As the archetypal Plaza Rat matures, he or she usually begins to spend less time on the Plaza: perhaps entering a vocational school or other institution. Some of them fall in love and have children; some of them become very successful and/or famous for their talents; often they move away from Santa Fe, "...because this place sucks!", but it seems like they always come back eventually; "I guess it didn't suck so bad here after all, eh?" Sometimes the Plaza Rat inherits a large sum of money from his or her hippy parents, who made a fortune on sales from Santa Fe real estate investments made back in the seventies.

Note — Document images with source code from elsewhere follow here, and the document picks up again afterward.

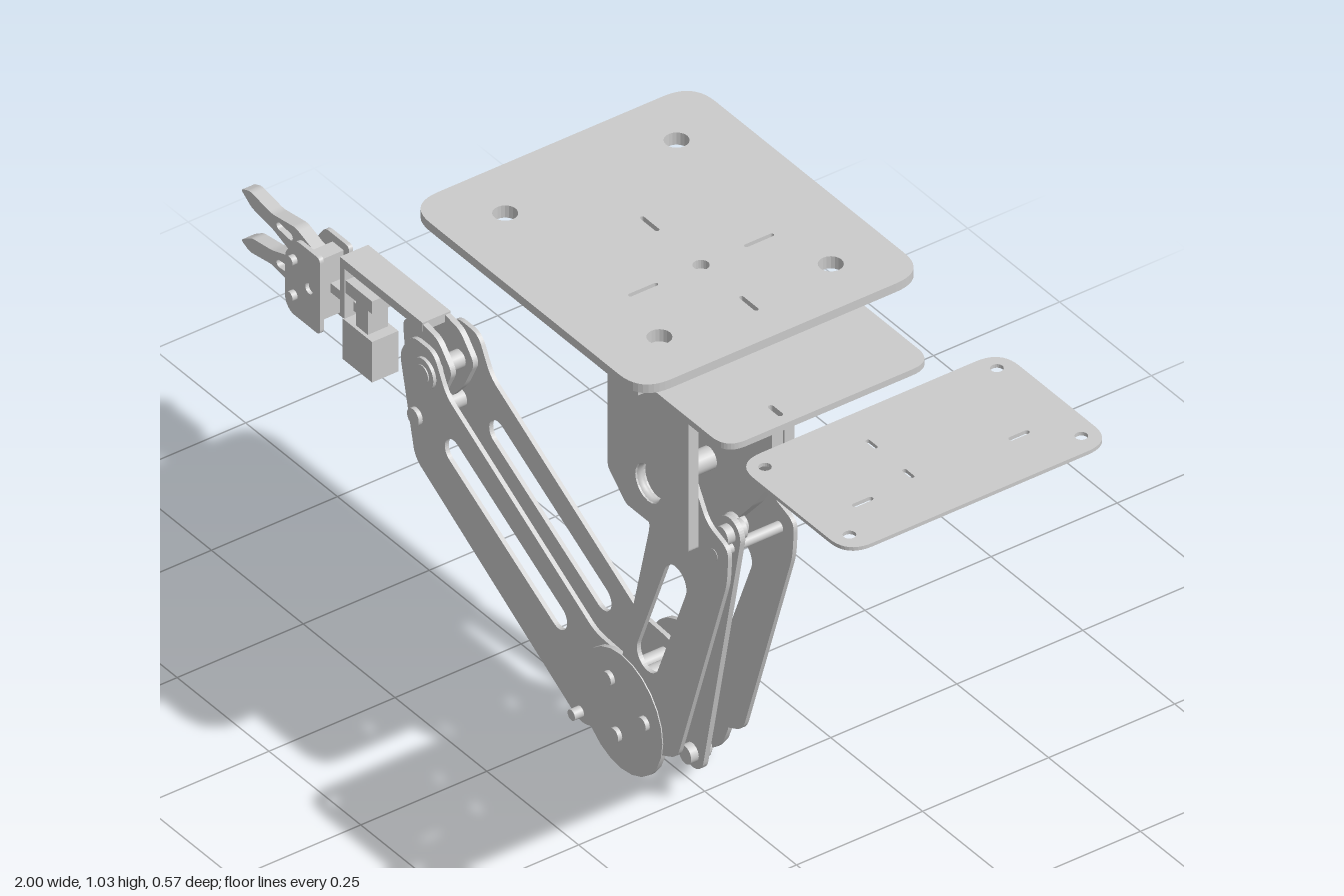
import * as THREE from 'three';

const material = new THREE.MeshStandardMaterial({ color: 0xcccccc, side: THREE.DoubleSide });

// Closed outline with every corner rounded by up to r
function outline(points, r) {
  const shape = new THREE.Shape();
  const p = points.map(([x, y]) => new THREE.Vector2(x, y));
  p.forEach((c, i) => {
    const toward = (q) => {
      const d = q.clone().sub(c);
      return c.clone().add(d.setLength(Math.min(r, d.length() * 0.45)));
    };
    const a = toward(p[(i + p.length - 1) % p.length]);
    const b = toward(p[(i + 1) % p.length]);
    if (i === 0) shape.moveTo(a.x, a.y);
    else shape.lineTo(a.x, a.y);
    shape.quadraticCurveTo(c.x, c.y, b.x, b.y);
  });
  shape.closePath();
  return shape;
}

const rect = (x0, x1, y0, y1) => [[x0, y0], [x1, y0], [x1, y1], [x0, y1]];
const hole = (x, y, r) => new THREE.Path().absarc(x, y, r, 0, Math.PI * 2, true);

// Round-ended slot between two points
function slot(x0, y0, x1, y1, r) {
  const a = Math.atan2(y1 - y0, x1 - x0);
  const path = new THREE.Path();
  path.absarc(x0, y0, r, a + Math.PI / 2, a + Math.PI * 1.5, false);
  path.absarc(x1, y1, r, a - Math.PI / 2, a + Math.PI / 2, false);
  path.closePath();
  return path;
}

function add(group, name, geometry) {
  const mesh = new THREE.Mesh(geometry, material);
  mesh.name = name;
  group.add(mesh);
  return mesh;
}

function extrude(shape, depth, holes) {
  shape.holes.push(...holes);
  return new THREE.ExtrudeGeometry(shape, { depth, bevelEnabled: false, curveSegments: 10 });
}

// Upright sheet centred on z
function sheet(group, name, points, z, t, r = 0.01, holes = []) {
  const g = extrude(outline(points, r), t, holes);
  return add(group, name, g.translate(0, 0, z - t / 2));
}

// Level sheet from y0 to y1; holes are given as (x, -z)
function deck(group, name, x0, x1, halfZ, y0, y1, r, holes = []) {
  const g = extrude(outline(rect(x0, x1, -halfZ, halfZ), r), y1 - y0, holes);
  return add(group, name, g.rotateX(-Math.PI / 2).translate(0, y0, 0));
}

function box(group, name, x0, x1, y0, y1, z0, z1) {
  const g = new THREE.BoxGeometry(x1 - x0, y1 - y0, z1 - z0);
  return add(group, name, g.translate((x0 + x1) / 2, (y0 + y1) / 2, (z0 + z1) / 2));
}

// Round pin along z
function pin(group, name, x, y, z0, z1, r) {
  const g = new THREE.CylinderGeometry(r, r, z1 - z0, 24).rotateX(Math.PI / 2);
  return add(group, name, g.translate(x, y, (z0 + z1) / 2));
}

// Flat bar with a bolt at each end
function rod(group, name, x0, y0, x1, y1, z, w) {
  const shape = new THREE.Shape(slot(x0, y0, x1, y1, w).getPoints(10));
  add(group, name, extrude(shape, 0.01, []).translate(0, 0, z - 0.005));
  for (const [x, y] of [[x0, y0], [x1, y1]]) {
    pin(group, name + 'Bolt', x, y, z - 0.02, z + 0.02, 0.017);
  }
}

export function createModel() {
  const model = new THREE.Group();
  const part = (name) => {
    const g = new THREE.Group();
    g.name = name;
    model.add(g);
    return g;
  };

  // Top plate with rim and turntable
  const top = part('topPlate');
  const corners = [];
  for (const x of [-0.06, 0.36]) for (const z of [-0.17, 0.17]) corners.push(hole(x, z, 0.021));
  const slits = [slot(0.24, 0.09, 0.24, 0.14, 0.004), slot(0.24, -0.14, 0.24, -0.09, 0.004),
    slot(0.08, 0, 0.12, 0, 0.004), slot(0.35, 0, 0.39, 0, 0.004), hole(0.24, 0, 0.014)];
  deck(top, 'topSheet', -0.17, 0.465, 0.283, 1.02, 1.037, 0.06, [...corners, ...slits]);
  deck(top, 'rim', -0.15, 0.445, 0.265, 1.013, 1.02, 0.06,
    corners.map((c) => new THREE.Path(c.getPoints(10))));
  add(top, 'turntable', new THREE.CylinderGeometry(0.16, 0.16, 0.01, 48).translate(0.24, 1.009, 0));

  // Separate thin side plate
  const side = [];
  for (const x of [0.73, 0.96]) for (const z of [-0.23, 0.23]) side.push(hole(x, z, 0.011));
  side.push(slot(0.9, 0.135, 0.9, 0.165, 0.005), slot(0.9, -0.175, 0.9, -0.145, 0.005),
    slot(0.77, -0.055, 0.79, -0.055, 0.004), slot(0.87, -0.055, 0.89, -0.055, 0.004));
  deck(model, 'sidePlate', 0.695, 1, 0.263, 1.014, 1.021, 0.05, side);

  // Shoulder mount: base plate and three hanging brackets
  const mount = part('shoulderMount');
  deck(mount, 'mountPlate', 0.055, 0.59, 0.205, 0.953, 0.965, 0.04,
    [slot(0.54, -0.08, 0.565, -0.08, 0.005)]);
  const outer = [[0.13, 0.955], [0.13, 0.62], [0.18, 0.575], [0.35, 0.575], [0.35, 0.955]];
  for (const s of [1, -1]) {
    sheet(mount, 'outerBracket', outer, s * 0.095, 0.02, 0.008, [hole(0.24, 0.65, 0.035)]);
    box(mount, 'outerFlange', 0.13, 0.35, 0.93, 0.955, s > 0 ? 0.085 : -0.205, s > 0 ? 0.205 : -0.085);
    const ring = add(mount, 'bearingRing', new THREE.TorusGeometry(0.042, 0.01, 10, 32));
    ring.position.set(0.24, 0.65, s * 0.095);
  }
  const middle = [[0.19, 0.955], [0.19, 0.56], [0.22, 0.52], [0.27, 0.52], [0.355, 0.62],
    [0.41, 0.7], [0.41, 0.955]];
  sheet(mount, 'middleBracket', middle, -0.028, 0.022);
  box(mount, 'middleFlange', 0.19, 0.41, 0.93, 0.955, -0.039, 0.06);
  pin(mount, 'shoulderAxle', 0.24, 0.65, -0.07, 0.07, 0.02);

  // Upper arm: slotted cheeks and the linkage between them
  const upper = part('upperArm');
  const cheek = [[0.19, 0.705], [0.3, 0.705], [0.35, 0.62], [0.41, 0.6], [0.405, 0.53], [0.27, 0.11],
    [0.14, 0.05], [0.09, 0.13], [0.125, 0.24], [0.197, 0.53], [0.175, 0.575]];
  for (const z of [-0.065, 0.065]) {
    sheet(upper, 'upperArmCheek', cheek, z, 0.008, 0.02,
      [slot(0.265, 0.455, 0.19, 0.265, 0.03), hole(0.24, 0.65, 0.02)]);
  }
  rod(upper, 'outerLink', 0.365, 0.595, 0.265, 0.105, 0.03, 0.03);
  rod(upper, 'innerLink', 0.31, 0.555, 0.21, 0.06, -0.012, 0.025);
  pin(upper, 'upperSpacer', 0.37, 0.57, -0.07, 0.07, 0.01);

  // Elbow: pair of round covers with three bolts
  const elbow = part('elbow');
  for (const s of [1, -1]) {
    const a = s * 0.062, b = s * 0.071;
    pin(elbow, 'elbowCover', 0.12, 0.115, Math.min(a, b), Math.max(a, b), 0.112);
  }
  for (const [x, y] of [[0.09, 0.165], [0.185, 0.13], [0.11, 0.065]]) {
    pin(elbow, 'elbowBolt', x, y, -0.079, 0.079, 0.013);
  }
  pin(elbow, 'elbowAxle', 0.12, 0.16, -0.05, 0.05, 0.018);

  // Forearm cheeks
  const fore = part('forearm');
  const foreShape = [[-0.02, 0.003], [-0.47, 0.265], [-0.512, 0.45], [-0.48, 0.5], [-0.42, 0.5],
    [-0.385, 0.435], [0.02, 0.205], [0.11, 0.2], [0.13, 0.09], [0.03, 0.02]];
  for (const z of [-0.042, 0.046]) {
    sheet(fore, 'forearmCheek', foreShape, z, 0.008, 0.02, [slot(-0.365, 0.335, -0.08, 0.178, 0.024)]);
  }
  pin(fore, 'forearmSpacer', -0.02, 0.025, -0.068, 0.068, 0.01);
  for (const y of [0.45, 0.35]) pin(fore, 'wristAxle', y > 0.4 ? -0.44 : -0.465, y, -0.058, 0.058, 0.016);
  pin(fore, 'wristHub', -0.44, 0.45, 0.046, 0.056, 0.028);

  // Wrist: bent link plates carrying a top strap and a motor
  const wrist = part('wrist');
  const link = [[-0.52, 0.345], [-0.49, 0.33], [-0.43, 0.4], [-0.4, 0.46], [-0.44, 0.505],
    [-0.5, 0.515], [-0.535, 0.49]];
  for (const z of [-0.022, 0.022]) sheet(wrist, 'wristLink', link, z, 0.01, 0.015);
  box(wrist, 'wristStrap', -0.705, -0.48, 0.498, 0.515, -0.028, 0.028);
  box(wrist, 'wristDrop', -0.705, -0.692, 0.4, 0.5, -0.028, 0.028);
  box(wrist, 'motorBody', -0.7, -0.62, 0.315, 0.395, -0.026, 0.026);
  box(wrist, 'motorNeck', -0.672, -0.64, 0.39, 0.475, -0.02, 0.02);
  box(wrist, 'motorTabs', -0.705, -0.62, 0.45, 0.475, -0.026, 0.026);
  box(wrist, 'gripperShaft', -0.76, -0.64, 0.408, 0.426, -0.01, 0.01);

  // Gripper: two side plates and a mirrored pair of claws
  const grip = part('gripper');
  const body = [[-0.835, 0.36], [-0.82, 0.345], [-0.74, 0.345], [-0.74, 0.495], [-0.805, 0.495],
    [-0.835, 0.455]];
  for (const z of [-0.02, 0.038]) {
    sheet(grip, 'gripperPlate', body, z, 0.008, 0.01,
      [hole(-0.81, 0.385, 0.008), hole(-0.81, 0.455, 0.008), hole(-0.77, 0.42, 0.01)]);
  }
  for (const y of [0.385, 0.455]) pin(grip, 'clawPivot', -0.81, y, -0.035, 0.052, 0.009);
  box(grip, 'gripperBlock', -0.785, -0.755, 0.36, 0.48, -0.018, 0.035);
  const claw = [[-1, 0.05], [-0.975, 0.06], [-0.915, 0.05], [-0.85, 0.06], [-0.79, 0.04], [-0.8, 0.012],
    [-0.865, 0.005], [-0.915, 0.022], [-0.97, 0.03]];
  for (const s of [1, -1]) {
    const pts = claw.map(([x, y]) => [x, 0.42 + s * y]);
    sheet(grip, 'claw', pts, -0.002, 0.024, 0.008, [slot(-0.895, 0.42 + s * 0.037, -0.865, 0.42 + s * 0.034, 0.007)]);
  }
  return model;
}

Some Plaza Rats never change--they find themselves beating the same old Santa Fe side-walk in an endless circle, stuck somewhere in their glorious past, listening to the same music, taking the same drugs that they did when they were young, and wondering where all of their peers have gone. If they are lucky enough to avoid prison, suicide, accidental death, or disease, they may gracefully grow old and happy. You may find them sitting on a bench unnoticed, watching the next generation of Plaza Rats play hacky-sack on the Plaza.

Photo Courtesy of 27 Devils Joking
Of course, all of this is just my perspective. "Plaza Rat" might have a very different meaning for the child of a wealthy Texas oil-baron who moved to Santa Fe in the late sixties or early seventies. Some Plaza Rats were high-school drop-outs; others arrived on the Plaza just as soon as classes let out. There were the rich-kids who just wanted to be a part of the "scene"...perhaps feeling just as insecure and out of place as the hippie kids. There were Indian and Chicano Plaza Rats; the straggling "Johnnys" and the odd drifters. Which one were you?

"Tell us what being a Plaza Rat meant or means to you in the comment form below."
Lone Plaza Rat
If you are reading this you were probably one of us. I would love it if you would share your thoughts and feelings about your own time hanging out on the plaza. Tell us what being a Plaza Rat meant or means to you in the comment form below. Perhaps you are sitting on the Plaza, right now. Maybe you are feeling cold and alone. I want you to know that you are not alone. You are part of a great family of people who have shared a special memory. Life is a small drop in the ocean of time and I am honored to have walked this Earth with you for the short time we shared. 

Davene - March, 2013
http://www.plazarat.com

2 comments:

  1. The kids I was responsible for at The Fun Store, an arcade/rollerskate rental
    Also the name of my last band after P-38 and Holly Wood and vine.
    These were the people who came to my halloween shows behind Sanbusco in the lumber racks, and supported our slim music scene at that time.
    Who remembers officer Bob?

    ReplyDelete
  2. I think we all remember Officer Bob...

    ReplyDelete

What does the term "Plaza Rat" mean to you?